Congo. A law to provide legal protection to indigenous
peoples, including pygmies, came into force in February
after being approved by Parliament's two chambers at the end
of 2010. According to
Countryaah official site, the law, which took shape during seven years of
debate, is the first in Africa to explicitly provide
marginalized minority groups have the same right as the
majority people for education, work and health care.
However, even towards the end of the year, spokesmen for the
indigenous peoples complained that the law had not yet begun
to be applied in the way the legislators intended.
During the year, Congo signed an agreement to lease more
than 80,000 hectares of unused state land to South African
farmers for at least 30 years. Both parties argued that the
deal does not mean that the crops grown will benefit South
African consumers but are intended for the Congolese market
under normal commercial conditions. No export at all should
occur during the first few years, South African spokesmen
said, and then only if there is a surplus that the local
market cannot absorb.
Rich countries, often large corporations, use of cheap
agricultural land in poor countries - often with problems of
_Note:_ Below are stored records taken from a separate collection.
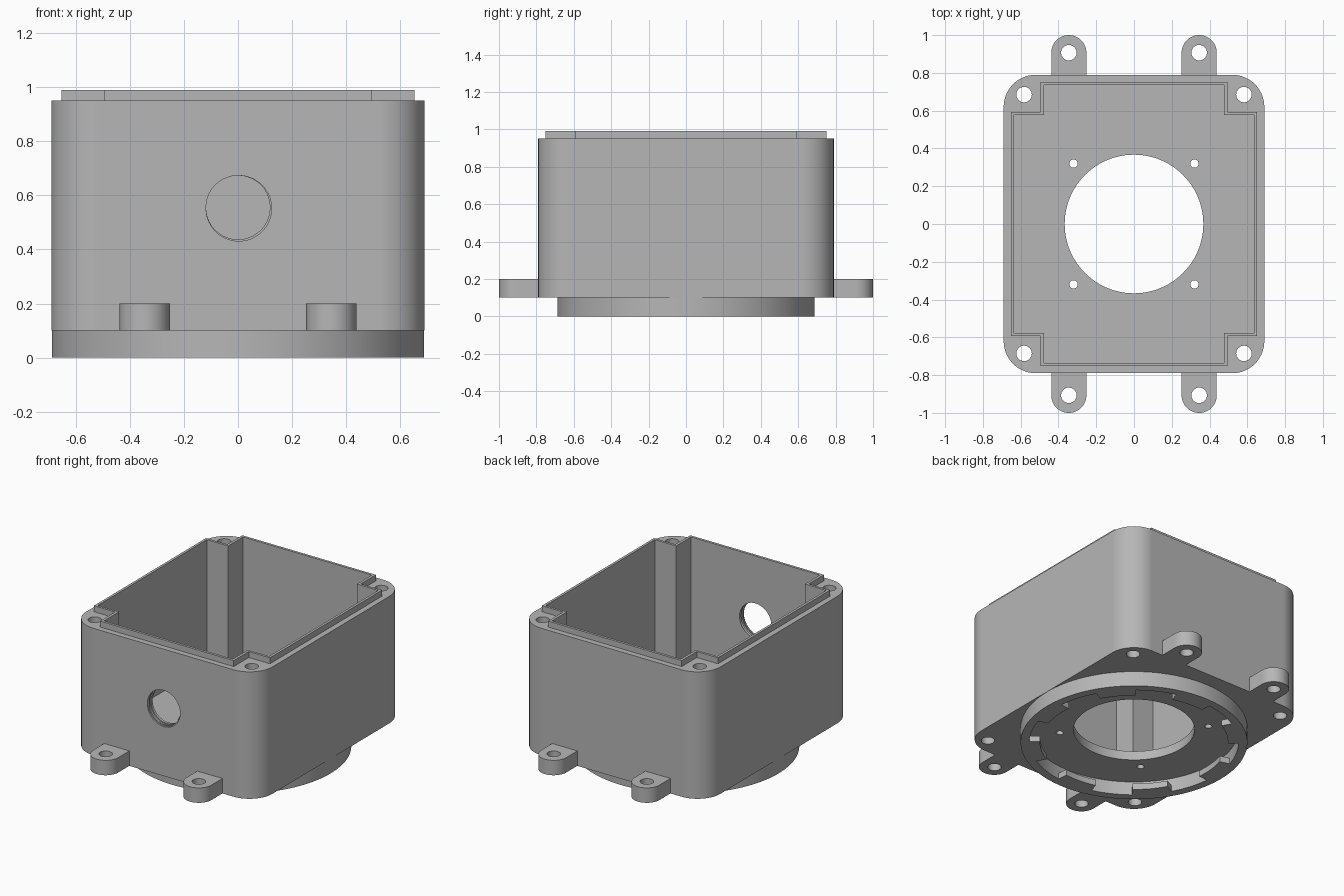
import bpy, bmesh
from math import sin, cos, pi, radians
from mathutils import Matrix

cube = bpy.data.objects.get("Cube")
if cube:
    bpy.data.objects.remove(cube, do_unlink=True)

grey = bpy.data.materials.new("plain grey")
grey.use_nodes = True
colour = (0.47, 0.47, 0.47, 1)
grey.diffuse_color = colour
shader = next(n for n in grey.node_tree.nodes if n.type == 'BSDF_PRINCIPLED')
shader.inputs["Base Color"].default_value = colour


def arc(cx, cy, r, a0, a1, n):
    """Points along an arc, angles in degrees, both ends included."""
    angles = [radians(a0 + (a1 - a0) * i / n) for i in range(n + 1)]
    return [(cx + r * cos(a), cy + r * sin(a)) for a in angles]


def circle(cx, cy, r, n=48):
    return arc(cx, cy, r, 0, 360, n)[:-1]


def prism(name, outline, z0, z1):
    """Extrude a closed outline between two heights."""
    bm = bmesh.new()
    base = bm.faces.new([bm.verts.new((x, y, z0)) for x, y in outline])
    top = bmesh.ops.extrude_face_region(bm, geom=[base])["geom"]
    verts = [v for v in top if isinstance(v, bmesh.types.BMVert)]
    bmesh.ops.translate(bm, verts=verts, vec=(0, 0, z1 - z0))
    bmesh.ops.recalc_face_normals(bm, faces=bm.faces)
    mesh = bpy.data.meshes.new(name)
    bm.to_mesh(mesh)
    bm.free()
    mesh.materials.append(grey)
    obj = bpy.data.objects.new(name, mesh)
    bpy.context.collection.objects.link(obj)
    return obj


def combine(target, other, operation):
    """Apply a boolean and discard the second object."""
    mod = target.modifiers.new("boolean", 'BOOLEAN')
    mod.operation = operation
    mod.solver = 'EXACT'
    mod.object = other
    bpy.context.view_layer.objects.active = target
    bpy.ops.object.modifier_apply(modifier=mod.name)
    bpy.data.objects.remove(other, do_unlink=True)


def add(other):
    combine(box, other, 'UNION')


def cut(outline, z0, z1, matrix=None):
    cutter = prism("cutter", outline, z0, z1)
    cutter.hide_render = True
    if matrix:
        cutter.data.transform(matrix)
    combine(box, cutter, 'DIFFERENCE')


def cross(x, y, nx, ny):
    """Rectangle with its four corners notched out."""
    return [(x, -ny), (x, ny), (nx, ny), (nx, y), (-nx, y), (-nx, ny),
            (-x, ny), (-x, -ny), (-nx, -ny), (-nx, -y), (nx, -y), (nx, -ny)]


signs = [(sx, sy) for sx in (-1, 1) for sy in (-1, 1)]

# Rounded outer shell
W, D, R = 0.69, 0.79, 0.17
shell = []
for i, (sx, sy) in enumerate([(1, 1), (-1, 1), (-1, -1), (1, -1)]):
    shell += arc(sx * (W - R), sy * (D - R), R, 90 * i, 90 * i + 90, 16)
box = prism("junction_box", shell, 0.1, 0.95)

# Raised lip, then the cavity with corner posts left standing
add(prism("lip", cross(0.652, 0.752, 0.495, 0.593), 0.9, 0.99))
cut(cross(0.635, 0.735, 0.477, 0.577), 0.15, 1.2)

# Round mounting flange with a recess underneath
add(prism("flange", circle(0, 0, 0.688, 128), 0, 0.12))
cut(circle(0, 0, 0.635, 128), -0.1, 0.09)

# Locking lugs inside the flange
for k in range(8):
    mid = 45 * k - 5
    outline = arc(0, 0, 0.65, mid - 11, mid + 11, 8) + arc(0, 0, 0.57, mid + 11, mid - 11, 8)
    add(prism("lug", outline, 0, 0.04))

# Mounting ears
for sx, sy in signs:
    x, w = sx * 0.345, 0.093
    ear = arc(x, sy * 0.907, w, 0, sy * 180, 24)
    ear += [(x - w, sy * 0.77), (x + w, sy * 0.77)]
    add(prism("ear", ear, 0.1, 0.2))

# Floor opening, screw holes, corner post holes and ear holes
cut(circle(0, 0, 0.367, 96), 0, 0.3)
for sx, sy in signs:
    cut(circle(sx * 0.32, sy * 0.32, 0.022, 24), 0.05, 0.3)
    cut(circle(sx * 0.582, sy * 0.685, 0.041, 32), 0.05, 1.1)
    cut(circle(sx * 0.345, sy * 0.907, 0.041, 32), 0, 0.4)

# Cable entry in the front wall, with a shallow thread groove
turn = Matrix.Rotation(pi / 2, 4, 'X')
cut(circle(0, 0.555, 0.118, 64), 0.7, 0.9, turn)
cut(circle(0.003, 0.552, 0.121, 64), 0.78, 0.9, turn)
cut(circle(0, 0.555, 0.125, 64), 0.752, 0.77, turn)

# Smooth round walls, crisp edges
bpy.ops.object.select_all(action='DESELECT')
box.select_set(True)
bpy.context.view_layer.objects.active = box
bpy.ops.object.shade_smooth_by_angle(angle=radians(30))
normals = box.modifiers.new("weighted normals", 'WEIGHTED_NORMAL')
normals.keep_sharp = True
malnutrition - to secure food supply for their own
population has otherwise in recent years received harsh